GOAL OF THE EXERCISE
Tell how many lines in the data below hold the string "chamber"; give nothing but the number.

TASK MATERIAL
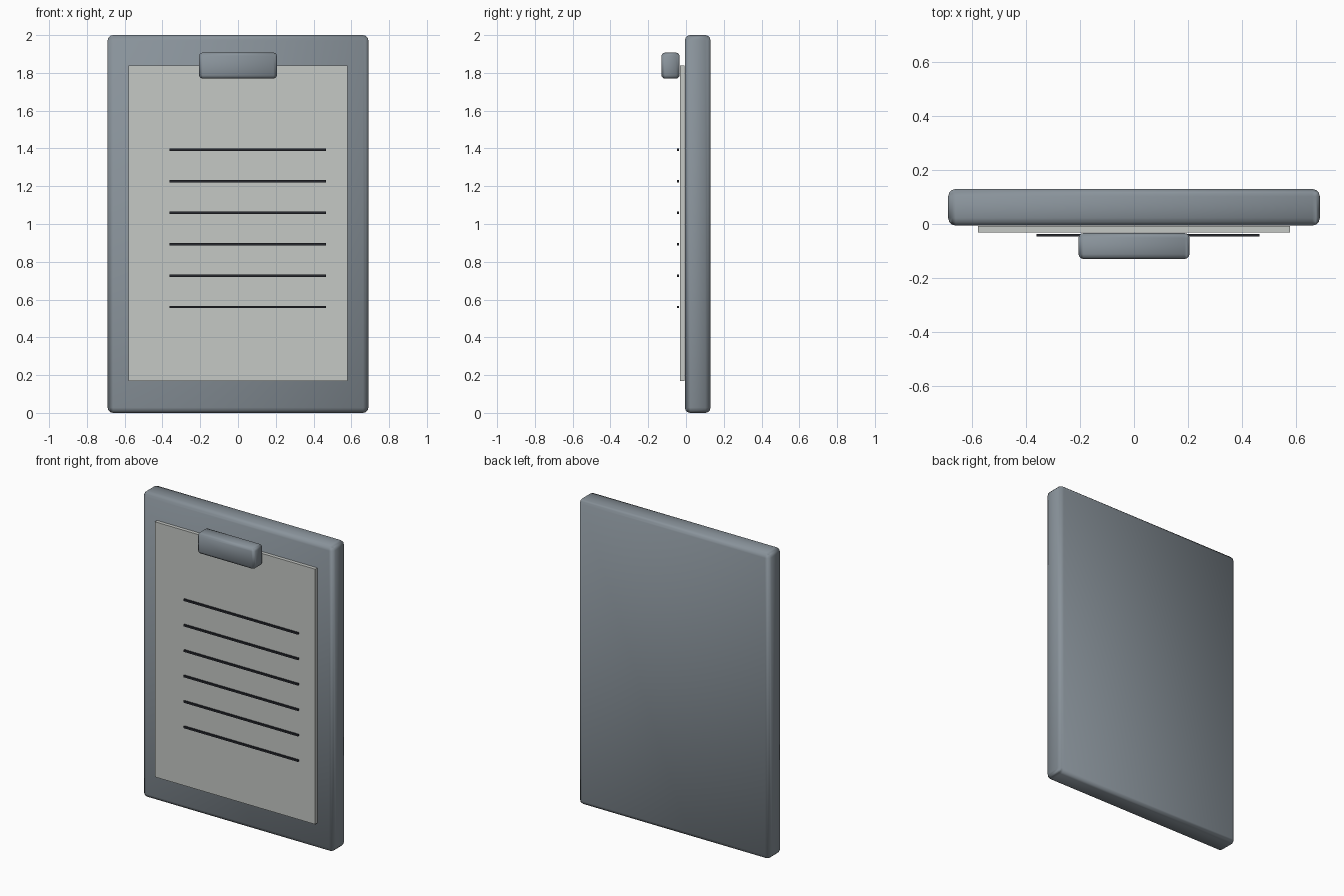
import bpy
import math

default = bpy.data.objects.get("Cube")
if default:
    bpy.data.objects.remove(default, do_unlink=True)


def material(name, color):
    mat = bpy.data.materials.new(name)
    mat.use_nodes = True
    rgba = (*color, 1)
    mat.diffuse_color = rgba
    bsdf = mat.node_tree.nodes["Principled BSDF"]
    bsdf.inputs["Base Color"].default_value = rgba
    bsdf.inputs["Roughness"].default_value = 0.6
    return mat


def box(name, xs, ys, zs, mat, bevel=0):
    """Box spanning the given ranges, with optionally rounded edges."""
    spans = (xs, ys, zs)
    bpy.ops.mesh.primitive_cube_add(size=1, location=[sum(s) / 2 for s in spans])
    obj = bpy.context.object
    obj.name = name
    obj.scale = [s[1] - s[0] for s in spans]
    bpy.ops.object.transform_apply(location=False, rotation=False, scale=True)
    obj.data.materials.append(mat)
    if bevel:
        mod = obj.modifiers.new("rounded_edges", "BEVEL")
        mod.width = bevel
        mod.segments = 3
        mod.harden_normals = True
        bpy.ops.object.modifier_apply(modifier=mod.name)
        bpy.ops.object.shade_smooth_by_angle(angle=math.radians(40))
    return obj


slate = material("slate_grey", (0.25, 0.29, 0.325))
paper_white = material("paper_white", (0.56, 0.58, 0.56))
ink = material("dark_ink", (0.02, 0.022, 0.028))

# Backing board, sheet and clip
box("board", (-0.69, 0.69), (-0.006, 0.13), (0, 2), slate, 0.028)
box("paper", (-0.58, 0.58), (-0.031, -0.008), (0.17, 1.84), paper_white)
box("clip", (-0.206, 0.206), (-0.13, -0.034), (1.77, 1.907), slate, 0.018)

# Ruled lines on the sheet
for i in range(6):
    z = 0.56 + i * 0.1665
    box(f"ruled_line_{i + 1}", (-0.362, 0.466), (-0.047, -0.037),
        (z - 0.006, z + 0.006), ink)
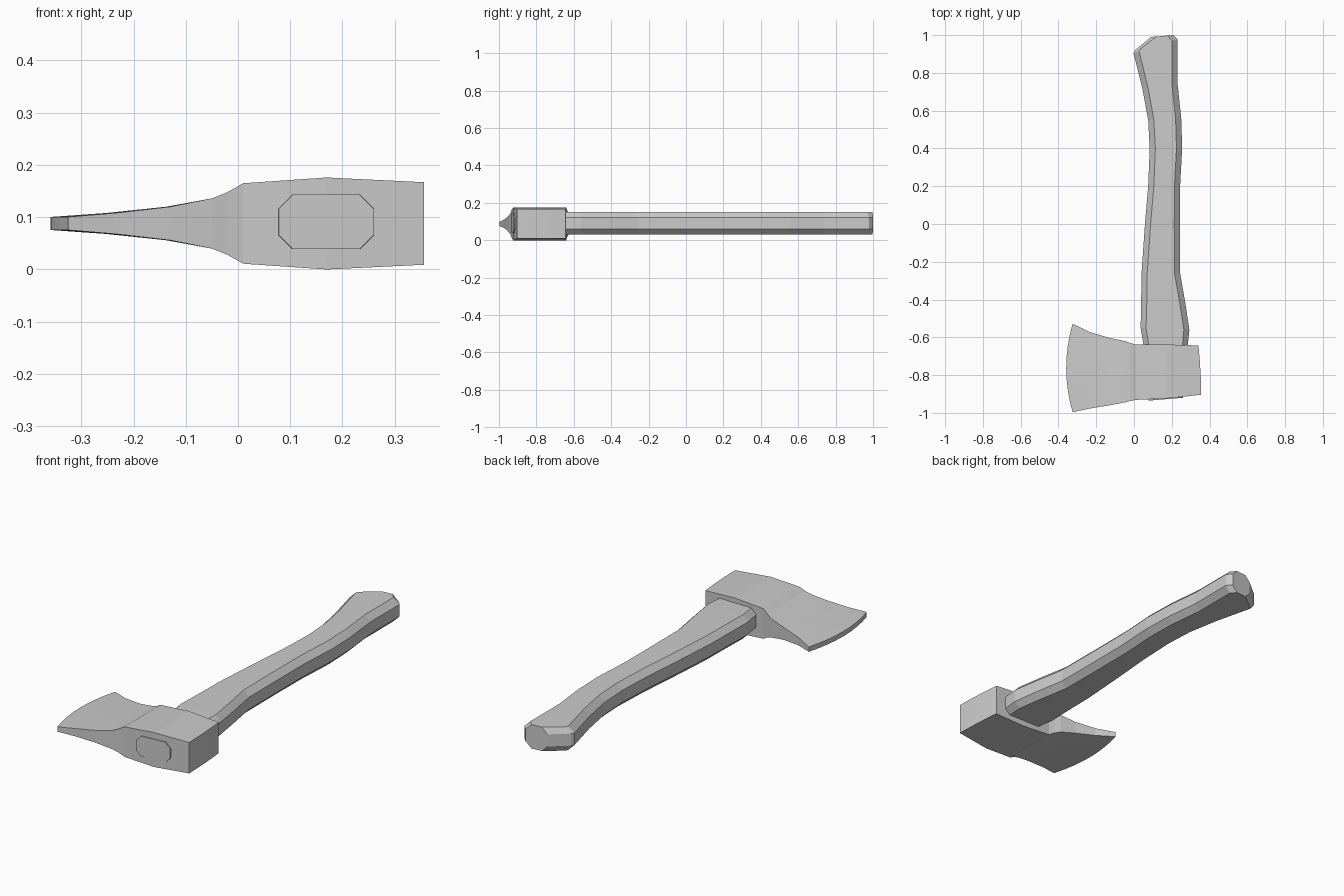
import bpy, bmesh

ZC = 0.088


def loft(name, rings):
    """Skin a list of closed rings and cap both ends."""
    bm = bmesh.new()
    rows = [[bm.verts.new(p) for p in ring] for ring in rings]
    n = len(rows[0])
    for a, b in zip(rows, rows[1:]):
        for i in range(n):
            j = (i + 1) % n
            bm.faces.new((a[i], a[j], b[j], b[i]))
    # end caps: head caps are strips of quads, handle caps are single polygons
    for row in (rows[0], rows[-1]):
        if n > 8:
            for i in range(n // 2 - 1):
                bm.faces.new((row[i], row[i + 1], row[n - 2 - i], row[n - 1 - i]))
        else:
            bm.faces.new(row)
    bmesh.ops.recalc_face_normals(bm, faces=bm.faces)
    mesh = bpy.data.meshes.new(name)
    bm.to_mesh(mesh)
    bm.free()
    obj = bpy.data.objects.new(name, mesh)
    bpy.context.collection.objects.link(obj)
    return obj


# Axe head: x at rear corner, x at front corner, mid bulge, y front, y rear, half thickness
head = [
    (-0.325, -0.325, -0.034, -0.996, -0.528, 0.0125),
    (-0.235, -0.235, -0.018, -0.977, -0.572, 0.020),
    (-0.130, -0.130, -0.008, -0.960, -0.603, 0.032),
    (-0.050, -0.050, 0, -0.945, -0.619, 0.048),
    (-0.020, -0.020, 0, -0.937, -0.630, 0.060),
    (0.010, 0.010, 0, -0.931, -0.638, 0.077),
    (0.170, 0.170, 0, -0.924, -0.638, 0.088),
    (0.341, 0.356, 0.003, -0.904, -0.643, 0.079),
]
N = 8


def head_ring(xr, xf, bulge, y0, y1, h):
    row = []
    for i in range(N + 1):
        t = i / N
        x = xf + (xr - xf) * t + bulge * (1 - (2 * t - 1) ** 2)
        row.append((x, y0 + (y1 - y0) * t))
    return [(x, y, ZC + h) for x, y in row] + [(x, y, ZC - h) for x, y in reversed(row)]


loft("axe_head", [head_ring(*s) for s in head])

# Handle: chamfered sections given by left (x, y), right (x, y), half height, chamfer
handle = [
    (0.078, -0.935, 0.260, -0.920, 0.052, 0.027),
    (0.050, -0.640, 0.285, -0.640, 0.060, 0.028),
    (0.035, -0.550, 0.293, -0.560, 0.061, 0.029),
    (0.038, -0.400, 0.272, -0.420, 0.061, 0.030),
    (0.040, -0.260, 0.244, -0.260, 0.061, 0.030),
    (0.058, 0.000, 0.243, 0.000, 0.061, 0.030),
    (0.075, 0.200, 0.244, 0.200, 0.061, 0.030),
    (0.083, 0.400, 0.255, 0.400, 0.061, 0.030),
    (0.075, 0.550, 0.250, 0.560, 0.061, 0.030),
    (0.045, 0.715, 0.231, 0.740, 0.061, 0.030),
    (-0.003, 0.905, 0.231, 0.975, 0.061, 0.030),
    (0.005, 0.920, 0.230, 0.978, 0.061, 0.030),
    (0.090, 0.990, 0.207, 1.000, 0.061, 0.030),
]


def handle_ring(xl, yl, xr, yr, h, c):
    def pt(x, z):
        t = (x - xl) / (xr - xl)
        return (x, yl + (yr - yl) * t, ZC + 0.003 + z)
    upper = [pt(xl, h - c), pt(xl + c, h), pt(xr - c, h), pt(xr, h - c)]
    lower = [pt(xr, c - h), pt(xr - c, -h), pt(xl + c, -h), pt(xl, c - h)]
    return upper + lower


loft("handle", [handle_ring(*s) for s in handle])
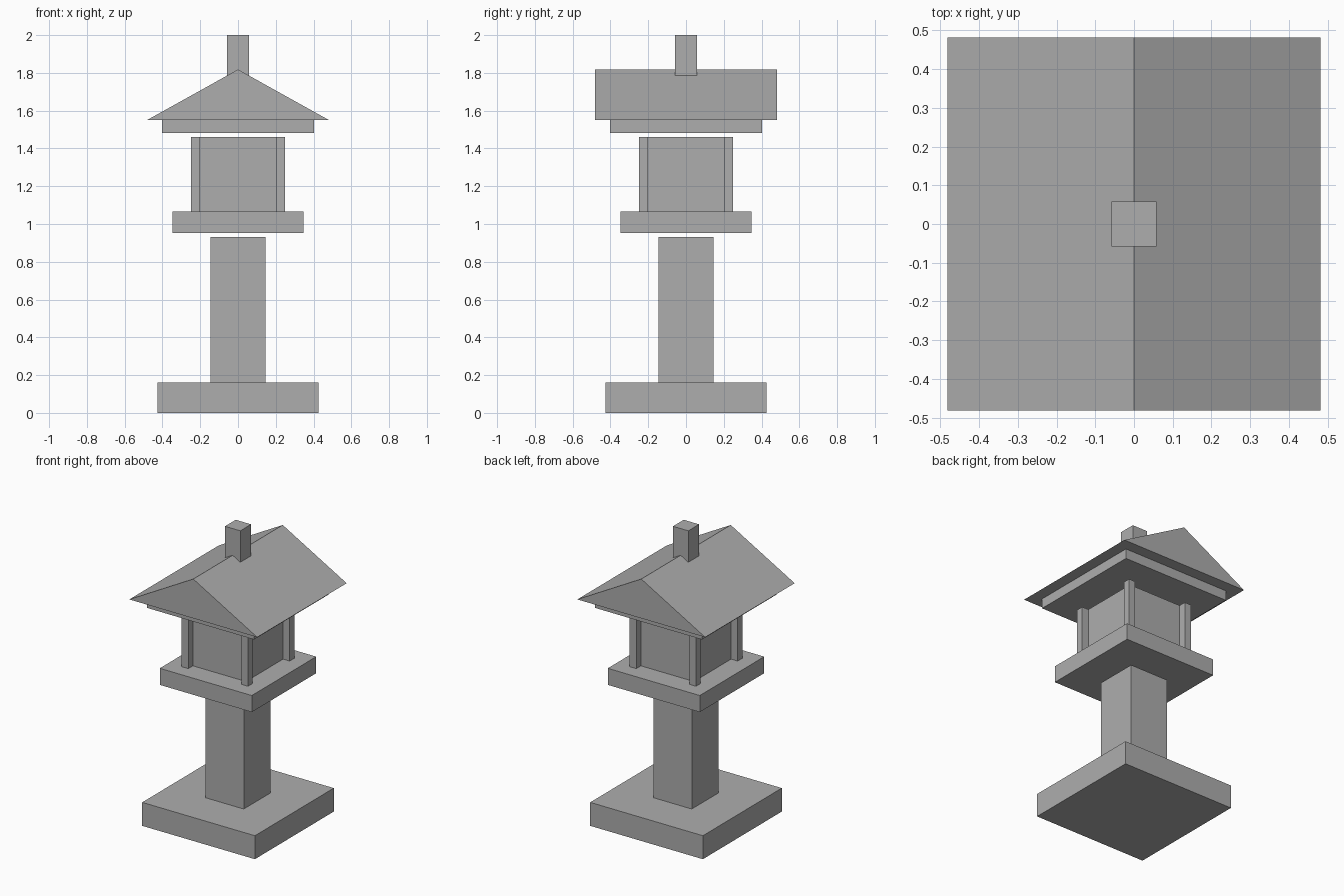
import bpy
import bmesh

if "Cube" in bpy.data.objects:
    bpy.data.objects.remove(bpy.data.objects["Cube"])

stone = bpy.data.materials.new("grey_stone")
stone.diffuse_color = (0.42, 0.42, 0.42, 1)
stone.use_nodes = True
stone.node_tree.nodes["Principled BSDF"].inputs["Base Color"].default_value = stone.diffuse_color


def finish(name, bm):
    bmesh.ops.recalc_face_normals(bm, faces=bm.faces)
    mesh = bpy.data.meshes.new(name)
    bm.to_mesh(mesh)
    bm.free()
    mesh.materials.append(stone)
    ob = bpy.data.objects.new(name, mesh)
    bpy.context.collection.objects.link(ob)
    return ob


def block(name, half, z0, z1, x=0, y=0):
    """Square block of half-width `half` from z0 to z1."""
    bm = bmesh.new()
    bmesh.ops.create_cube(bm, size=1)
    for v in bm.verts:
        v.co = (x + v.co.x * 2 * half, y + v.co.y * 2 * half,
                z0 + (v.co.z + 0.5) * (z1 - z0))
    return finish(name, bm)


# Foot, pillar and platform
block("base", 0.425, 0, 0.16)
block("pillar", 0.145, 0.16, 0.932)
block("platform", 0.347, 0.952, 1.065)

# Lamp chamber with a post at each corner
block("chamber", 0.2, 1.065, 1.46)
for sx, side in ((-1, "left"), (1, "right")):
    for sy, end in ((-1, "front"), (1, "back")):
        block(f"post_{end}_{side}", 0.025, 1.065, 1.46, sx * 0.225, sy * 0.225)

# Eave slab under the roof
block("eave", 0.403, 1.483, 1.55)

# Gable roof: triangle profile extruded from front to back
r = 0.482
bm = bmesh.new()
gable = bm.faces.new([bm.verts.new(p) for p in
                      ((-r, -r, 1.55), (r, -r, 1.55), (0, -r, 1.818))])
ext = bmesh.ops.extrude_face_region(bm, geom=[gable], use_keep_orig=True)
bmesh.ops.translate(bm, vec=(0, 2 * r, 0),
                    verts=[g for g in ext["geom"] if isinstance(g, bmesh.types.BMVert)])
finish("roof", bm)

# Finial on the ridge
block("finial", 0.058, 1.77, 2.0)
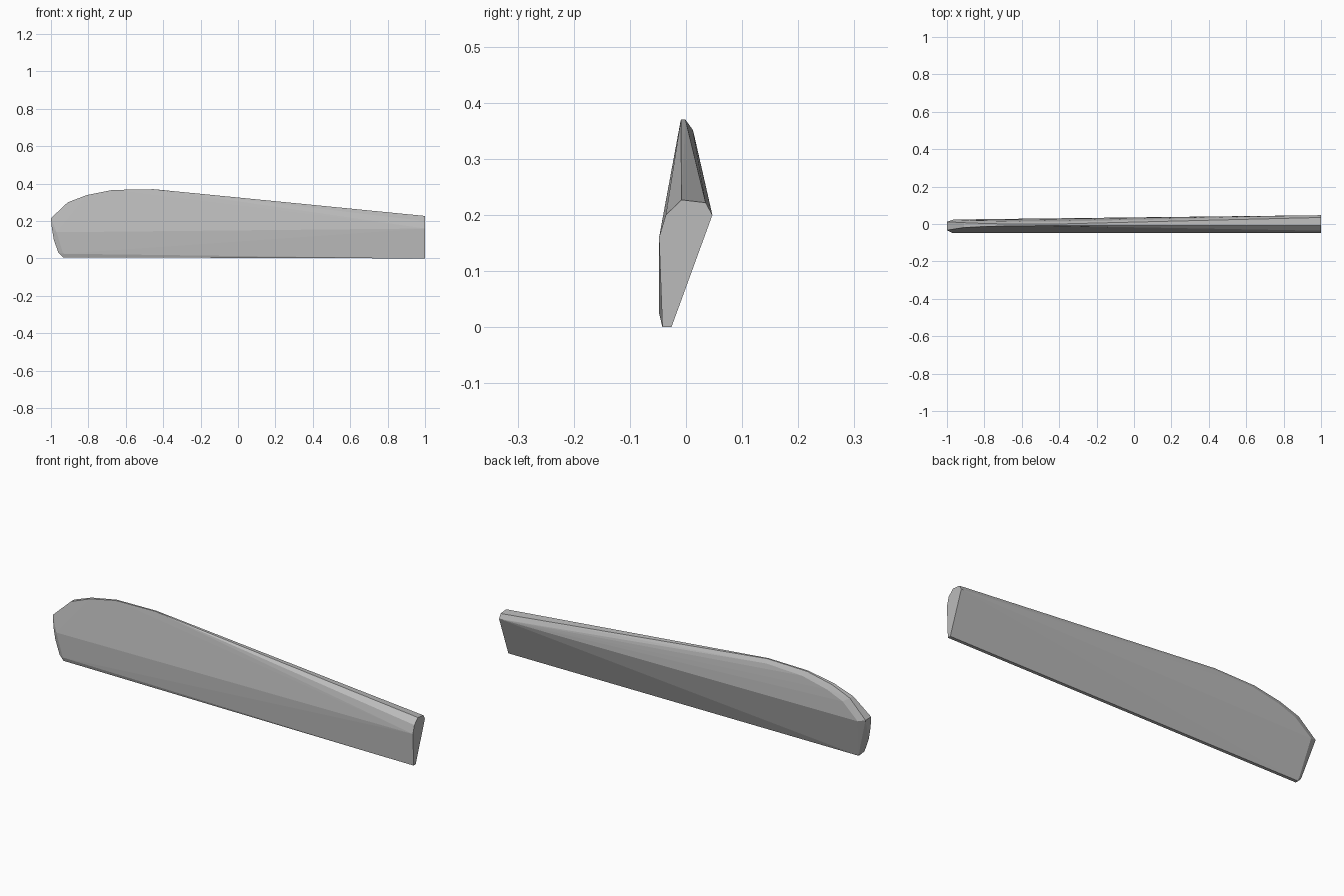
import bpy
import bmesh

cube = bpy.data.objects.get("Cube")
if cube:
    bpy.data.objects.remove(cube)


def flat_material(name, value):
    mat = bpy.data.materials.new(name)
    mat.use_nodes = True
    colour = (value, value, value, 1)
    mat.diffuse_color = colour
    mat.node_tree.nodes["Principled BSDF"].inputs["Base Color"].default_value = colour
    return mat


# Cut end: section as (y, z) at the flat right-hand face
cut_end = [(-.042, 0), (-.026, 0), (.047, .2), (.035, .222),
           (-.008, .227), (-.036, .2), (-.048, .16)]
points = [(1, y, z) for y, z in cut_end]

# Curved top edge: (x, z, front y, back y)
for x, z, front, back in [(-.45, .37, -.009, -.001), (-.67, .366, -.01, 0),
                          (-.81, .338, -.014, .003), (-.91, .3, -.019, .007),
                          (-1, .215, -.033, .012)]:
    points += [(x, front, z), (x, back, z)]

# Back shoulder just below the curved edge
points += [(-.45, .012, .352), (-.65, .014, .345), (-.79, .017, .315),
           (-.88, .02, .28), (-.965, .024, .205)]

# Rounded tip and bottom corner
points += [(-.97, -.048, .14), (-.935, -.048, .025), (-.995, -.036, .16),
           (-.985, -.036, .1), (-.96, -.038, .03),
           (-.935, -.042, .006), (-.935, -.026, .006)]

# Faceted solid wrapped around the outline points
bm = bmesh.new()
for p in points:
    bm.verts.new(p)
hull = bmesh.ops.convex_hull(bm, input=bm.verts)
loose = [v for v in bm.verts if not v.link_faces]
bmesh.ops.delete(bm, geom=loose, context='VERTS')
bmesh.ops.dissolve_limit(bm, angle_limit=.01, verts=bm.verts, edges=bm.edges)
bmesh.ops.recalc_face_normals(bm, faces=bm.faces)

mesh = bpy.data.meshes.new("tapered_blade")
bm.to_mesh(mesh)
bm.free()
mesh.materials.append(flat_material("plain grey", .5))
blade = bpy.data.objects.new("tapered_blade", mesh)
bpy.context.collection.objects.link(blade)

TASK RESULT
2